A user might want to establish a transport connection using exec() on an existing program (such as /usr/bin/cat) to process the data as it arrives over the connection. Existing programs use read() and write(). XTI/TLI does not directly support a read/write interface to a transport provider, but one is available. The interface lets you issue read() and write() calls over a transport connection in the data transfer phase. This section describes the read/write interface to the connection mode service of XTI/TLI. This interface is not available with the connectionless mode service.
The read/write interface is presented using the client example of "Connection Mode Service" with modifications. The clients are identical until the data transfer phase. Then the client uses the read/write interface and cat to process incoming data. cat is run without change over the transport connection. Only the differences between this client and that of the client in Example 3-3 are shown in Example 3-8.
The client invokes the read/write interface by pushing tirdwr onto the stream associated with the transport endpoint.
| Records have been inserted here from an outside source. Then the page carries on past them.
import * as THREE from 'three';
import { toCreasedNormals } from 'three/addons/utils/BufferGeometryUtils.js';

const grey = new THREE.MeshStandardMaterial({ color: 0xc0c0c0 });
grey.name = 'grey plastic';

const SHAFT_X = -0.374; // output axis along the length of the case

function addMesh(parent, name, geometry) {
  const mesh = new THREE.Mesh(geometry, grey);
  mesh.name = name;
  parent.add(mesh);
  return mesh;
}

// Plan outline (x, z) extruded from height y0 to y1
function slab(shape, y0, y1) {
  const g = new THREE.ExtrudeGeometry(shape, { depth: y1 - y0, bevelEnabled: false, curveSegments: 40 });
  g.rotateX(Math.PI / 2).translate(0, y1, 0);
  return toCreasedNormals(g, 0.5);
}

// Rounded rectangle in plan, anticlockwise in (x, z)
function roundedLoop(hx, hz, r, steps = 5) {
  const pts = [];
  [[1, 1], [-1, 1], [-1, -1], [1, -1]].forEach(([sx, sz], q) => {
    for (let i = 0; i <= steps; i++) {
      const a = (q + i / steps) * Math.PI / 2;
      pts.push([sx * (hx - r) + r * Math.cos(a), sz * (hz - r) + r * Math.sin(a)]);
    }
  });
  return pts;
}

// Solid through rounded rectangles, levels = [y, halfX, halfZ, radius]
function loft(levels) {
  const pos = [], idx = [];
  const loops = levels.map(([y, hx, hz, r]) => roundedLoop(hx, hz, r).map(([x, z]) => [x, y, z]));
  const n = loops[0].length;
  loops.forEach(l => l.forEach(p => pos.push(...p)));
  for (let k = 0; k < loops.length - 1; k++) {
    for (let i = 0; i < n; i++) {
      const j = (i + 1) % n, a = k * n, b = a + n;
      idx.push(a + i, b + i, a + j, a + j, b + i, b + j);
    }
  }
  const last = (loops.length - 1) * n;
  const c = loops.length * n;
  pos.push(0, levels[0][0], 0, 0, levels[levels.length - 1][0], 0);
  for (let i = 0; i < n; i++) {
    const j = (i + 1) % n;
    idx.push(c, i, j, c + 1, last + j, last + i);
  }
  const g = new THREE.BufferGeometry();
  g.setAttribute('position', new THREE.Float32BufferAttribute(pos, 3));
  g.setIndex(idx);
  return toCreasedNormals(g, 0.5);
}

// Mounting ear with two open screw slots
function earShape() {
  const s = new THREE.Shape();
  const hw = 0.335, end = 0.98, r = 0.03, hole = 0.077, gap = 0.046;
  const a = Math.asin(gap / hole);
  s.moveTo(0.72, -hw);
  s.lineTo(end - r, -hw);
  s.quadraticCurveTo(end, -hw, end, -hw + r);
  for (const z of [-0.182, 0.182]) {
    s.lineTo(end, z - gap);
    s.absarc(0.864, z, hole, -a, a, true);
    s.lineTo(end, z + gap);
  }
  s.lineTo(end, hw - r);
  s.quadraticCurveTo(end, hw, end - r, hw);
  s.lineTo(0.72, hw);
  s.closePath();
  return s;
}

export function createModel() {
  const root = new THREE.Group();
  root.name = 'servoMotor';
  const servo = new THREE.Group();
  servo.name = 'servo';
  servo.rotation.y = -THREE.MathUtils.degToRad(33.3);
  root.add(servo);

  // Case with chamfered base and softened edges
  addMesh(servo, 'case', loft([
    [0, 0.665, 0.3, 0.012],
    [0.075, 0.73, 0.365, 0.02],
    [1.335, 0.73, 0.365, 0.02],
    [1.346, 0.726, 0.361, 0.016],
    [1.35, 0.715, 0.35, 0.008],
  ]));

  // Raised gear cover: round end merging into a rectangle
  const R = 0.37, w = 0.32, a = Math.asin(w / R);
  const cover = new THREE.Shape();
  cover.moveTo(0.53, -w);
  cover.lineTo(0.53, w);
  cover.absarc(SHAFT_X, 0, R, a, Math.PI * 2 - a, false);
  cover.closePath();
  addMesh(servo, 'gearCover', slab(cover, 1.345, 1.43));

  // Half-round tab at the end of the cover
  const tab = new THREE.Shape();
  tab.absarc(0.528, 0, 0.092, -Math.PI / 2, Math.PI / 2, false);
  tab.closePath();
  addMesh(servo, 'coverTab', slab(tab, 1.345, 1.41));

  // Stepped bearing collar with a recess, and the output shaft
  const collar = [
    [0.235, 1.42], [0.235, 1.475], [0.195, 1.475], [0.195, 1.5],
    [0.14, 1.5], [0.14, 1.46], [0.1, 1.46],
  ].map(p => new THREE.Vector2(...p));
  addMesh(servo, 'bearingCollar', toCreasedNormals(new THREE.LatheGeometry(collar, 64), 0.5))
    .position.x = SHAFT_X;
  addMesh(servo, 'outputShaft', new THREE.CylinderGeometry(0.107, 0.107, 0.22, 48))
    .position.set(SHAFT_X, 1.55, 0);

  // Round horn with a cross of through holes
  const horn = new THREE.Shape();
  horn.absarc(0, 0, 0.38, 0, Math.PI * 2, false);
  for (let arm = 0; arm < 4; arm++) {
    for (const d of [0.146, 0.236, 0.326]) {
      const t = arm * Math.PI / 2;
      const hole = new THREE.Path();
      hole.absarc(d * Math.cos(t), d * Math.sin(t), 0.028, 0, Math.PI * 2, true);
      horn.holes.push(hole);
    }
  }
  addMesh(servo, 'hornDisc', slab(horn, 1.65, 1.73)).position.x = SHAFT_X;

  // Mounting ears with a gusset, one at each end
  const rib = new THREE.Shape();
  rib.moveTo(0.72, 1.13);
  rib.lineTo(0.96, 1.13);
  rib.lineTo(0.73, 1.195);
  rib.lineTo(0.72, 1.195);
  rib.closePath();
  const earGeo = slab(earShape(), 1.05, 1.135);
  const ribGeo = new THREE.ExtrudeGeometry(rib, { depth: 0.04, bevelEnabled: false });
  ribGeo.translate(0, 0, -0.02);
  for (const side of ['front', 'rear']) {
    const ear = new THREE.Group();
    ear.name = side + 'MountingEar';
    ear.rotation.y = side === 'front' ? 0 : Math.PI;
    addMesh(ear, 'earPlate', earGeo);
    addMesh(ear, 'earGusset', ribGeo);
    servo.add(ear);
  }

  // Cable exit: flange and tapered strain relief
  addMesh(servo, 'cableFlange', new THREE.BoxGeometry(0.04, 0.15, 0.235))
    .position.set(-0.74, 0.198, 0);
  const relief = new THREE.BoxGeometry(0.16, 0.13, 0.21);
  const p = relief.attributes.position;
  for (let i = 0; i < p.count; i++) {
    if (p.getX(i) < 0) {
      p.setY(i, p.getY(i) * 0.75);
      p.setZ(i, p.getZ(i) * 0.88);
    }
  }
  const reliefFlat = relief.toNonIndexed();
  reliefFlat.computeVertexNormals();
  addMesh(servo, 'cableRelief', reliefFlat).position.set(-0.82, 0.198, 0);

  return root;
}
See I_PUSH in streamio(7I). tirdwr converts XTI/TLI above the transport provider into a pure read/write interface. With the module in place, the client calls close() and dup() to establish the transport endpoint as its standard input file, and uses /usr/bin/cat to process the input.
By pushing tirdwr onto the transport provider, XTI/TLI is changed. The semantics of read() and write() must be used, and message boundaries are not preserved. tirdwr can be popped from the transport provider to restore XTI/TLI semantics (see I_POP in streamio(7I).
The tirdwr module can only be pushed onto a stream when the transport endpoint is in the data transfer phase. After the module is pushed, the user can not call any XTI/TLI routines. If a XTI/TLI routine is invoked, tirdwr generates a fatal protocol error, EPROTO, on the stream, rendering it unusable. If you then pop the tirdwr module off the stream, the transport connection is aborted. See I_POP in streamio(7I).
Send data over the transport connection with write(). tirdwr passes data through to the transport provider. If you send a zero-length data packet, which the mechanism allows, tirdwr discards the message. If the transport connection is aborted (for example, because the remote user aborts the connection using t_snddis()), a hang-up condition is generated on the stream, further write() calls fail, and errno is set to ENXIO. You can still retrieve any available data after a hang-up.
Receive data that arrives at the transport connection with read(). tirdwr which passes data from the transport provider. Any other event or request passed to the user from the provider is processed by tirdwr as follows:
read() cannot identify expedited data to the user. If an expedited data request is received, tirdwr generates a fatal protocol error, EPROTO, on the stream. The error causes further system calls to fail. Do not use read() to receive expedited data.
tirdwr discards an abortive disconnect request and generates a hang-up condition on the stream. Subsequent read() calls retrieve any remaining data, then return zero for all further calls (indicating end of file).
tirdwr discards an orderly release request and delivers a zero-length message to the user. As described in read(), this notifies the user of end of file by returning 0.
If any other XTI/TLI request is received, tirdwr generates a fatal protocol error, EPROTO, on the stream. This causes further system calls to fail. If a user pushes tirdwr onto a stream after the connection has been established, no request is generated.
With tirdwr on a stream, you can send and receive data over a transport connection for the duration of the connection. Either user can terminate the connection by closing the file descriptor associated with the transport endpoint or by popping the tirdwr module off the stream. In either case, tirdwr does the following:
If an orderly release request was previously received by tirdwr, it is passed to the transport provider to complete the orderly release of the connection. The remote user who initiated the orderly release procedure receives the expected request when data transfer completes.
If a disconnect request was previously received by tirdwr, no special action is taken.
If neither an orderly release nor a disconnect request was previously received by tirdwr, a disconnect request is passed to the transport provider to abort the connection.
If an error previously occurred on the stream and a disconnect request has not been received by tirdwr, a disconnect request is passed to the transport provider.
A process cannot initiate an orderly release after tirdwr is pushed onto a stream. tirdwr handles an orderly release if it is initiated by the user on the other side of a transport connection. If the client in this section is communicating with the server program in "Connection Mode Service", the server terminates the transfer of data with an orderly release request. The server then waits for the corresponding request from the client. At that point, the client exits and the transport endpoint is closed. When the file descriptor is closed, tirdwr initiates the orderly release request from the client's side of the connection. This generates the request that the server is blocked on.
Some protocols, like TCP, require this orderly release to ensure that the data is delivered intact.